At a pivotal moment in the history of a supercrop, Hudson Hemp is cultivating a long-term vision of a cannabis industry in which social justice, sustainability, and wellness are the gold standard.
The woman-owned regenerative agriculture and research company, based at Old Mud Creek Farm in Columbia County, is gearing up to launch a line of CBD-based health and beauty products in 2019. It’s just one facet of the business, which lives at an intersection of agriculture and culture, stewardship and wellness. And with the legalization of industrial hemp in the 2018 Farm Bill, the scalability of their tactics just took a great leap forward.
“I was very happy to see the bill passed to normalize hemp at the federal level,” says Benjamin Banks-Dobson, Hudson Hemp’s CEO and farm manager. “It will open up opportunities in parts of the country that desperately need a new staple crop, and it will enable us to reassess major supply chains for essentials like paper goods, food, fuel, and building materials."
Even in the wake of federal legalization, a faint whiff of stigma follows the subject of hemp. A non-psychoactive strain of the cannabis plant, hemp was made illegal alongside its THC-containing cousin in 1937, after centuries of peaceful use of its fibers for paper, cordage, and fabric. (Unlike a tree, the hemp plant grows from seed to harvest in about three months.) More and more uses have been found in recent history: biofuels, heart-healthy foods and beverages, bioplastics, building materials, solvents and a wide range of wellness products.
And if that weren’t enough to establish the plant’s cred as the ultimate Giving Tree, hemp is an ideal companion crop for organic growers. It requires little water and no pesticides and increases carbon and microbial content in soil to make it more fertile while removing contaminants. Hemp has even been used to remediate irradiated soil in Chernobyl.
Along with producing organic hemp oil distillate and CBD isolate for the booming wholesale market, Hudson Hemp is committed to the whole plant and its biodynamic properties.
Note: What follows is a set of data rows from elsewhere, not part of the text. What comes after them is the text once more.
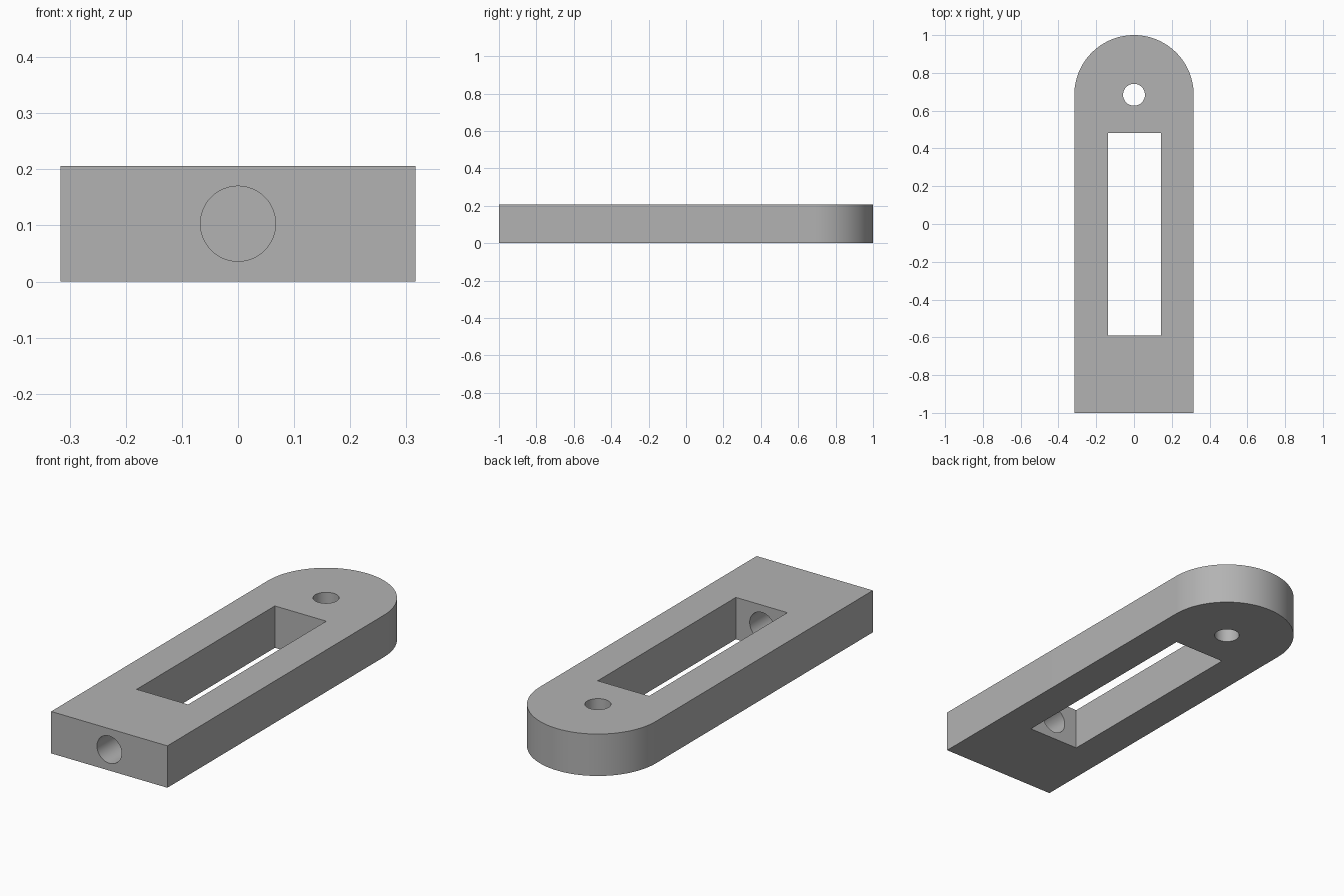
import bpy
import bmesh
from math import pi, cos, sin, radians

cube = bpy.data.objects.get("Cube")
if cube:
    bpy.data.objects.remove(cube, do_unlink=True)

HALF_WIDTH = 0.316
HEIGHT = 0.206
PIVOT_Y = 1 - HALF_WIDTH  # centre of the rounded end

# Single grey finish
grey = bpy.data.materials.new("plain_grey")
grey.use_nodes = True
colour = (0.45, 0.45, 0.45, 1)
grey.diffuse_color = colour
grey.node_tree.nodes["Principled BSDF"].inputs["Base Color"].default_value = colour


def make_object(name, bm):
    bmesh.ops.recalc_face_normals(bm, faces=bm.faces)
    mesh = bpy.data.meshes.new(name)
    bm.to_mesh(mesh)
    bm.free()
    mesh.materials.append(grey)
    obj = bpy.data.objects.new(name, mesh)
    bpy.context.collection.objects.link(obj)
    return obj


def prism(name, outline, bottom, top):
    bm = bmesh.new()
    base = bm.faces.new([bm.verts.new((x, y, bottom)) for x, y in outline])
    result = bmesh.ops.extrude_face_region(bm, geom=[base])
    verts = [v for v in result["geom"] if isinstance(v, bmesh.types.BMVert)]
    bmesh.ops.translate(bm, verts=verts, vec=(0, 0, top - bottom))
    return make_object(name, bm)


def arc(radius, centre_y, sweep, steps):
    return [(radius * cos(sweep * i / steps), centre_y + radius * sin(sweep * i / steps))
            for i in range(steps + 1)]


# Flat bar with one rounded end
outline = [(-HALF_WIDTH, -1), (HALF_WIDTH, -1)] + arc(HALF_WIDTH, PIVOT_Y, pi, 48)
bar = prism("slotted_bar", outline, 0, HEIGHT)

# Cutters: window, upright pin hole, lengthwise hole from the front end
window = prism("window_cutter",
               [(-0.138, -0.59), (0.142, -0.59), (0.142, 0.483), (-0.138, 0.483)],
               -0.1, HEIGHT + 0.1)
pin_hole = prism("pin_hole_cutter", arc(0.058, PIVOT_Y, 2 * pi, 48)[:-1], -0.1, HEIGHT + 0.1)
end_hole = prism("end_hole_cutter", arc(0.067, 0, 2 * pi, 48)[:-1], -0.7, 0.7)
end_hole.rotation_euler.x = pi / 2
end_hole.location = (0, -0.9, HEIGHT / 2)

for cutter in (window, pin_hole, end_hole):
    cutter.hide_render = True
    cut = bar.modifiers.new(cutter.name, 'BOOLEAN')
    cut.operation = 'DIFFERENCE'
    cut.solver = 'EXACT'
    cut.object = cutter

# Bake the cuts, then smooth only the curved walls
bpy.context.view_layer.update()
graph = bpy.context.evaluated_depsgraph_get()
mesh = bpy.data.meshes.new_from_object(bar.evaluated_get(graph))
bar.modifiers.clear()
bar.data = mesh
mesh.name = "slotted_bar"
for cutter in (window, pin_hole, end_hole):
    bpy.data.objects.remove(cutter, do_unlink=True)

bpy.ops.object.select_all(action='DESELECT')
bar.select_set(True)
bpy.context.view_layer.objects.active = bar
bpy.ops.object.shade_smooth_by_angle(angle=radians(30))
Partnerships with regenerative agriculture researchers Hudson Carbon and agricultural genomics company Phylos Bioscience position Hudson firmly on the leading edge of regenerative ag as well as of the emerging cannabis industry, which some fear will get swallowed up in profit-seeking and leave social and racial equity by the wayside.
, in “a world where plant medicine restores the earth, the people, and their industries,” according to the company’s mission statement.
CBD products are at a curious juncture indeed. While the FDA maintains that the cannabinoid is a drug, and therefore an illegal additive to food or medicine, mounting scientific and massive anecdotal evidence indicates its safety and effectiveness for a host of health conditions. As a natural substance, cannabidiol interacts with the human body’s endocannabinoid system to promote homeostasis, offering relief anxiety, pain, and inflammation.
Companies making specific health claims have received warning letters, even as more states and countries move forward with outright medical marijuana legalization and research. But despite the murkiness, CBD oil is projected to become a billion-dollar market by 2020.
When the New York Industrial Hemp Agricultural Research Initiative was expanded to include farmers in 2017, Hudson Hemp’s application was one of the first to be approved. They’ve collaborated with like-minded retailers on product development; products made with their CBD oil can be purchased through Alchemist Kitchen, (Plant Alchemy CBD Oil) Hudson Standard (Watermelon Chill Shrub), Cocorau (CBD raw cacao bites and adaptogenic herb powders), and the Elevated Apothecary line from Source Adage Fragrances.
Banks-Dobson is excited to be moving into production with Hudson Hemp's own Treaty line of wellness products. “It’s been going very well,” he says of the whole operation. “This is our second year of processing, the clean room is ready to go, and we expect to be launching product somewhere around March." But he remains adamant that Hudson Hemp's main focus will always be on the whole plant—and all its many applications. "We’re thinking of putting a small hempcrete building on the property as a demonstration project. And we’re looking into decorticating the fiber from the stalks, which opens up a whole new range of possibilities.”
According to Banks-Dobson, the Hudson Valley, with its once-again-growing ag sector, is well-positioned to benefit from the economic and ecological potential of cannabis cultivation. But then, so could the whole world if the word can be spread fast enough and far enough: the worst effects of climate change can still be avoided if farmers and land stewards widely adopt regenerative agricultural practices, and hemp delivers the goods in unique ways.
“The industrial revolution and industrial agriculture had benefits for humans, but it’s been horrific for the environment,” says Banks-Dobson. “If we retool our systems and supply chains, rebuild with a focus on regenerative practice and use what we know about hemp, we might get this ship turned around yet.”